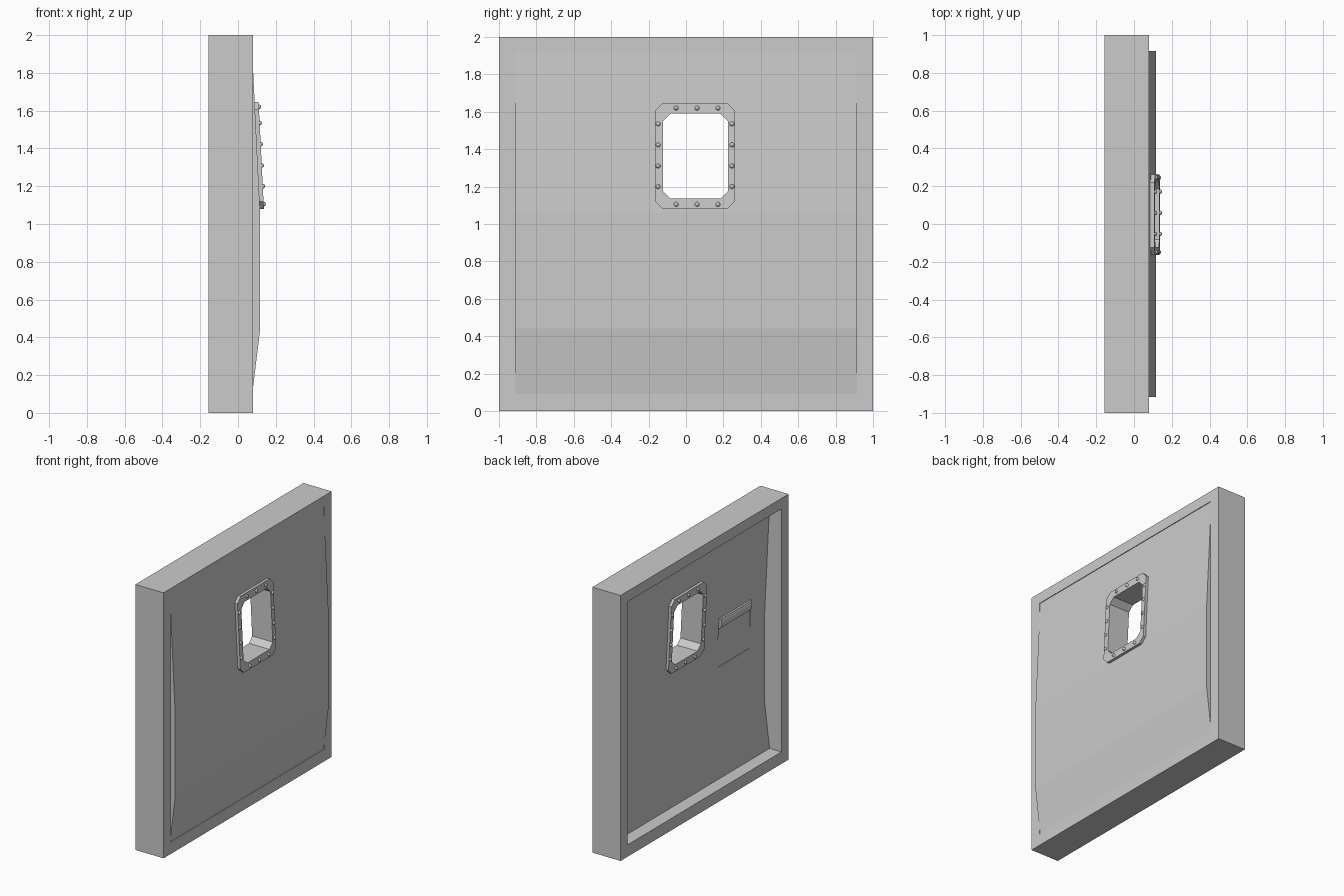
import bpy, bmesh
from mathutils import Matrix

if "Cube" in bpy.data.objects:
    bpy.data.objects.remove(bpy.data.objects["Cube"])

grey = bpy.data.materials.new("plain_grey")
grey.diffuse_color = (0.6, 0.6, 0.6, 1)
grey.use_nodes = True
grey.node_tree.nodes["Principled BSDF"].inputs["Base Color"].default_value = grey.diffuse_color


def finish(bm, name):
    bmesh.ops.recalc_face_normals(bm, faces=bm.faces)
    me = bpy.data.meshes.new(name)
    bm.to_mesh(me)
    bm.free()
    me.materials.append(grey)
    ob = bpy.data.objects.new(name, me)
    bpy.context.collection.objects.link(ob)
    return ob


def tube(name, outer, inner, xa, xb):
    """Ring between two (y, z) loops, from xa(z) to xb(z)."""
    bm = bmesh.new()
    loops = [[bm.verts.new((x(z), y, z)) for y, z in pts]
             for pts, x in ((outer, xa), (outer, xb), (inner, xb), (inner, xa))]
    n = len(outer)
    for k in range(4):
        a, b = loops[k], loops[(k + 1) % 4]
        for i in range(n):
            j = (i + 1) % n
            bm.faces.new((a[i], a[j], b[j], b[i]))
    return finish(bm, name)


def prism(name, pts, depth):
    """Solid from a 3D polygon pushed along a vector."""
    bm = bmesh.new()
    a = [bm.verts.new(p) for p in pts]
    b = [bm.verts.new([p[k] + depth[k] for k in range(3)]) for p in pts]
    bm.faces.new(a)
    bm.faces.new(b[::-1])
    for i in range(len(a)):
        j = (i + 1) % len(a)
        bm.faces.new((a[i], a[j], b[j], b[i]))
    return finish(bm, name)


def rect(y0, y1, z0, z1):
    return [(y0, z0), (y1, z0), (y1, z1), (y0, z1)]


def octagon(y0, y1, z0, z1, c):
    return [(y0 + c, z0), (y1 - c, z0), (y1, z0 + c), (y1, z1 - c),
            (y1 - c, z1), (y0 + c, z1), (y0, z1 - c), (y0, z0 + c)]


def cut(ob, cutter):
    mod = ob.modifiers.new("cut", 'BOOLEAN')
    mod.operation = 'DIFFERENCE'
    mod.solver = 'EXACT'
    mod.object = cutter
    bpy.context.view_layer.objects.active = ob
    bpy.ops.object.modifier_apply(modifier=mod.name)
    bpy.data.objects.remove(cutter)


# Outer frame
tube("outer_frame", rect(-1, 1, 0, 2), rect(-0.915, 0.915, 0.09, 1.92),
     lambda z: -0.155, lambda z: 0.08)

# Bulged door panel
T = 0.13
front = [(0.074, 0.09), (0.117, 0.44), (0.117, 1.06), (0.0746, 1.92)]
outline = front + [(x - T, z) for x, z in reversed(front)]
panel = prism("door_panel", [(x, -0.915, z) for x, z in outline], (0, 1.83, 0))

# Window opening and shallow handle pocket
hole = octagon(-0.123, 0.225, 1.135, 1.59, 0.04)
cut(panel, prism("window_cutter", [(-0.3, y, z) for y, z in hole], (0.6, 0, 0)))
cut(panel, prism("pocket_cutter",
                 [(-0.2, y, z) for y, z in rect(-0.74, -0.36, 0.90, 1.27)],
                 (0.19, 0, 0)))

# Wedge handle at the top of the pocket
prism("pull_handle", [(-0.005, -0.73, 1.27), (-0.032, -0.73, 1.265),
                      (-0.038, -0.73, 1.24), (-0.032, -0.73, 1.20),
                      (-0.005, -0.73, 1.18)], (0, 0.36, 0))


# Window surrounds with rivets, one on each face
def slope(z):
    return 0.117 - 0.0493 * (z - 1.06)


rim = octagon(-0.165, 0.261, 1.08, 1.647, 0.04)
spots = [(y, z) for y in (-0.053, 0.059, 0.171) for z in (1.105, 1.62)]
spots += [(y, z) for y in (-0.149, 0.246) for z in (1.20, 1.31, 1.423, 1.535)]
for side, base, sgn in (("front", 0, 1), ("back", -T, -1)):
    face = lambda z: slope(z) + base + sgn * 0.021
    tube(side + "_window_surround", rim, hole,
         lambda z: slope(z) + base - sgn * 0.004, face)
    bm = bmesh.new()
    for y, z in spots:
        bmesh.ops.create_uvsphere(bm, u_segments=10, v_segments=6, radius=0.0125,
                                  matrix=Matrix.Translation((face(z), y, z)))
    finish(bm, side + "_rivets")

= = =

### Exercise goal
Every line from the top of the entries through the line that holds "loops = [[bm.verts.new((x(z), y, z))" is to be quoted exactly, please, and nothing else; omit the pictures.

### Response to the task
import bpy, bmesh
from mathutils import Matrix

if "Cube" in bpy.data.objects:
    bpy.data.objects.remove(bpy.data.objects["Cube"])

grey = bpy.data.materials.new("plain_grey")
grey.diffuse_color = (0.6, 0.6, 0.6, 1)
grey.use_nodes = True
grey.node_tree.nodes["Principled BSDF"].inputs["Base Color"].default_value = grey.diffuse_color


def finish(bm, name):
    bmesh.ops.recalc_face_normals(bm, faces=bm.faces)
    me = bpy.data.meshes.new(name)
    bm.to_mesh(me)
    bm.free()
    me.materials.append(grey)
    ob = bpy.data.objects.new(name, me)
    bpy.context.collection.objects.link(ob)
    return ob


def tube(name, outer, inner, xa, xb):
    """Ring between two (y, z) loops, from xa(z) to xb(z)."""
    bm = bmesh.new()
    loops = [[bm.verts.new((x(z), y, z)) for y, z in pts]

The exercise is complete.